The family, consisting of a mother, a father, a nine-year-old boy and a five-year-old girl, had just finished a hearty lunch of burgers and fries. The parents, both of whom were significantly more overweight than the seagull, had already consumed the entirety of their food. The small girl, however, had apparently lost interest in the second half of her bag of fries. Herein lay the seagull’s primary object of desire.
The bird relied on human interaction for much of his food and had developed very useful stereotypes. Most importantly, the younger, smaller humans were much more likely to mount an attack. But these advances were nearly always harmless and could be ignored or easily evaded. Signs of a physical assault by the larger ones, while rare, should be taken very seriously. He also developed a knack for knowing which humans would stay in one place for a long time and which would change locations more frequently, thereby providing greater access to unattended food. As the gull expected, within minutes, this family had shifted several feet away from the blanket and began kicking a ball back and forth to one another. Lighter-skinned humans usually chose to entertain themselves by passing objects about using their arms, while the darker ones preferred to use their legs. Because of this, the lighter ones tended to be more accurate and dangerous when they threw rocks at the bird, a most annoying and seemingly pointless activity, but an unfortunately common one. All female humans, although they engaged in the throwing of rocks just as often as the males, were essentially harmless. The much darker people, who were quite rare at Ellen Browning Scripps Park in La Jolla, did not usually partake in the passing of objects games and tended to represent a low threat level.
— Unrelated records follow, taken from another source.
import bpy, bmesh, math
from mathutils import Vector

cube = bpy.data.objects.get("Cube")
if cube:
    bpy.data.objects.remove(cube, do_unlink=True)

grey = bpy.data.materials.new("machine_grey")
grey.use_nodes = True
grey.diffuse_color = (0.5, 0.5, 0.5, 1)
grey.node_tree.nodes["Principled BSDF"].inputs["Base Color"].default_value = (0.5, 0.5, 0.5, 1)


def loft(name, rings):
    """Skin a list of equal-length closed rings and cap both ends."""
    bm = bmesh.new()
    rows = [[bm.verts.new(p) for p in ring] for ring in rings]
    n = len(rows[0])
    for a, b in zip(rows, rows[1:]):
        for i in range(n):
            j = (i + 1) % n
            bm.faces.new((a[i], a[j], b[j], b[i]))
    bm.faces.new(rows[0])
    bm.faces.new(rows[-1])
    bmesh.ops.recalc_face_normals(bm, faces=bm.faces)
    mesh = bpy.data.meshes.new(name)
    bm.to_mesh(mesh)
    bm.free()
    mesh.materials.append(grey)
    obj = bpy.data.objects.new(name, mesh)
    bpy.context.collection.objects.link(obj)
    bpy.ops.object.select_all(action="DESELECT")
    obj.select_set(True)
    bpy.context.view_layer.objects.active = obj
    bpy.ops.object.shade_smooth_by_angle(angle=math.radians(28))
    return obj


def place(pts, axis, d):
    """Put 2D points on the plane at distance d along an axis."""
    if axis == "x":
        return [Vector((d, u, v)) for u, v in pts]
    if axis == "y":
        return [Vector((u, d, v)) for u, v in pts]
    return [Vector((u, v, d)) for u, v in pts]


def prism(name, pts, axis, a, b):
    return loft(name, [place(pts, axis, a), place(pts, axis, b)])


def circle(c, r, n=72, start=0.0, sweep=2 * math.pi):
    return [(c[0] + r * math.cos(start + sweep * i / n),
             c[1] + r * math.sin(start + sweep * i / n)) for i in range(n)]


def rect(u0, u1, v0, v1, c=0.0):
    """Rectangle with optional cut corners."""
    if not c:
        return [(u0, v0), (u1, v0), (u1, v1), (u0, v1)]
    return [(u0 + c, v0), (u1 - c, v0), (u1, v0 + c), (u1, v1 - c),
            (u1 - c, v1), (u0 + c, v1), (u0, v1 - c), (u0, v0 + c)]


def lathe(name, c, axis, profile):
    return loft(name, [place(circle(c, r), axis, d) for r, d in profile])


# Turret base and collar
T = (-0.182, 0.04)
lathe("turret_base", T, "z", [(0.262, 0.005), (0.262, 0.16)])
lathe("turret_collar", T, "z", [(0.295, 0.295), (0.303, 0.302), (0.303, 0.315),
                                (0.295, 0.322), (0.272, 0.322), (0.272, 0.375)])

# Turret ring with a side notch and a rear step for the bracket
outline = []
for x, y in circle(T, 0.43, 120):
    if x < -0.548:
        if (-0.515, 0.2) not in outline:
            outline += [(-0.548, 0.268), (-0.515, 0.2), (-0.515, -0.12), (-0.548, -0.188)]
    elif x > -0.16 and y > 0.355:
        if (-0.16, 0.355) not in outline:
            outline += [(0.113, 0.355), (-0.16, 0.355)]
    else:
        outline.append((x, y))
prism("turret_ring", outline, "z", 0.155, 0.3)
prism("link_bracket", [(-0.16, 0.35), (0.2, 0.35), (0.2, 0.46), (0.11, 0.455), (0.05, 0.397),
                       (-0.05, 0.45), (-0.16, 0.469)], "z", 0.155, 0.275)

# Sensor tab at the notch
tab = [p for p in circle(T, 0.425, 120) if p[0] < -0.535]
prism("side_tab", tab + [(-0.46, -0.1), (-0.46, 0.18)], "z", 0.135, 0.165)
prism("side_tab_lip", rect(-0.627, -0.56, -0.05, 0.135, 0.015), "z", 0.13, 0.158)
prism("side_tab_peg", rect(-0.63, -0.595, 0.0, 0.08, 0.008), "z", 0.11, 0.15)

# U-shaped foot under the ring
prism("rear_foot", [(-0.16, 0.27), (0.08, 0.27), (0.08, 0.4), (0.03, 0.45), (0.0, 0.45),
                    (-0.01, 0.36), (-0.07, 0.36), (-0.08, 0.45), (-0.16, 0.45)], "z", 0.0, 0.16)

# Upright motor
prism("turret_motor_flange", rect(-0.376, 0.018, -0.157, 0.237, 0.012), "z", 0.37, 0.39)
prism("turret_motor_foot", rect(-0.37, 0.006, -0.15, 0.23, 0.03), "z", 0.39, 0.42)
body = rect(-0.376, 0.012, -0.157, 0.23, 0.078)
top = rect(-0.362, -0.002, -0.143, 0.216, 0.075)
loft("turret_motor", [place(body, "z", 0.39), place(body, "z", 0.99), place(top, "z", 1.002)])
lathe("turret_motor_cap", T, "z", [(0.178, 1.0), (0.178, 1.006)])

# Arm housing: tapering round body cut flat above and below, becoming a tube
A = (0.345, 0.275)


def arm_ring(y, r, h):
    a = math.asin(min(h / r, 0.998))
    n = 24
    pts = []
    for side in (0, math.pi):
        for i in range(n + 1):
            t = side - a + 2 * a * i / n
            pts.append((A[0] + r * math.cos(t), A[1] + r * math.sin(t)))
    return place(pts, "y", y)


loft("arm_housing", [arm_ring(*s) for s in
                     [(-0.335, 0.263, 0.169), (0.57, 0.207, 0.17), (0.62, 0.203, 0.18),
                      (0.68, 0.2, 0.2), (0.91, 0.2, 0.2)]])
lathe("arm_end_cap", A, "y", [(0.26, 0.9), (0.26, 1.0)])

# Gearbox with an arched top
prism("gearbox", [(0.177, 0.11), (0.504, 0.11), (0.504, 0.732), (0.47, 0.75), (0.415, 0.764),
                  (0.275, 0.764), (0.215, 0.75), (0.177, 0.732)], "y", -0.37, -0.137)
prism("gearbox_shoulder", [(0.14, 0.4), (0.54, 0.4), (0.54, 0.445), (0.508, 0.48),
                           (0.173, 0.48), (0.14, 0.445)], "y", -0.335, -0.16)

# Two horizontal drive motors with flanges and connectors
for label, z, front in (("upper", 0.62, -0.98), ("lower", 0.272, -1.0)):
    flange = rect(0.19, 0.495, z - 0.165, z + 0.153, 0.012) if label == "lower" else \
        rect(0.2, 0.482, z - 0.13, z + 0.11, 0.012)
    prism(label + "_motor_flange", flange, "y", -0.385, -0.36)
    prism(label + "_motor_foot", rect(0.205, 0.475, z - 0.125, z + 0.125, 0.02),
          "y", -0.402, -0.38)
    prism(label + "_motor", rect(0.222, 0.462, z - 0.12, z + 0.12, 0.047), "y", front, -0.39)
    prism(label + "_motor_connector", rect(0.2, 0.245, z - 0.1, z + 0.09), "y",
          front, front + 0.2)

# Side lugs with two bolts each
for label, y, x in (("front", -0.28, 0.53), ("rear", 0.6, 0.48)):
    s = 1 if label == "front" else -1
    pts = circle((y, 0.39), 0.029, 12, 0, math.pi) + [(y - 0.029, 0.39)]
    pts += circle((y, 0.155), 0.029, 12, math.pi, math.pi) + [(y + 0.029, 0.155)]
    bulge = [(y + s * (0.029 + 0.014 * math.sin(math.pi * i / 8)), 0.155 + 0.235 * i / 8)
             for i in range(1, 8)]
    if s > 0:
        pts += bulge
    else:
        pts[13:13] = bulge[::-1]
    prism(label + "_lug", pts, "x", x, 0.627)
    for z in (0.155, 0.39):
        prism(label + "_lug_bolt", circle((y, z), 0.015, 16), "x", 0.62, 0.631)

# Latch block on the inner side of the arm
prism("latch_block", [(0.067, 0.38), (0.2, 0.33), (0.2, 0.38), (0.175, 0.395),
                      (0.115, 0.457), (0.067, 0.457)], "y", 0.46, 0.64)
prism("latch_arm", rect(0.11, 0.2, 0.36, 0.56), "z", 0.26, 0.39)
Unlike humans, seagulls do not waste the obvious opportunities life presents. The seagull first used his legs to jump of the bench, and then flapped his wings in three short bursts, achieving an altitude of five feet. From there, he descended quickly, covering the remaining fifteen feet to the red and yellow target in just a few seconds. The gull landed immediately next to the half-eaten bag of fries, grabbed it with his healthy beak and flew back to his bench, careful to ensure the bag remained upright so none of the fries were spilled.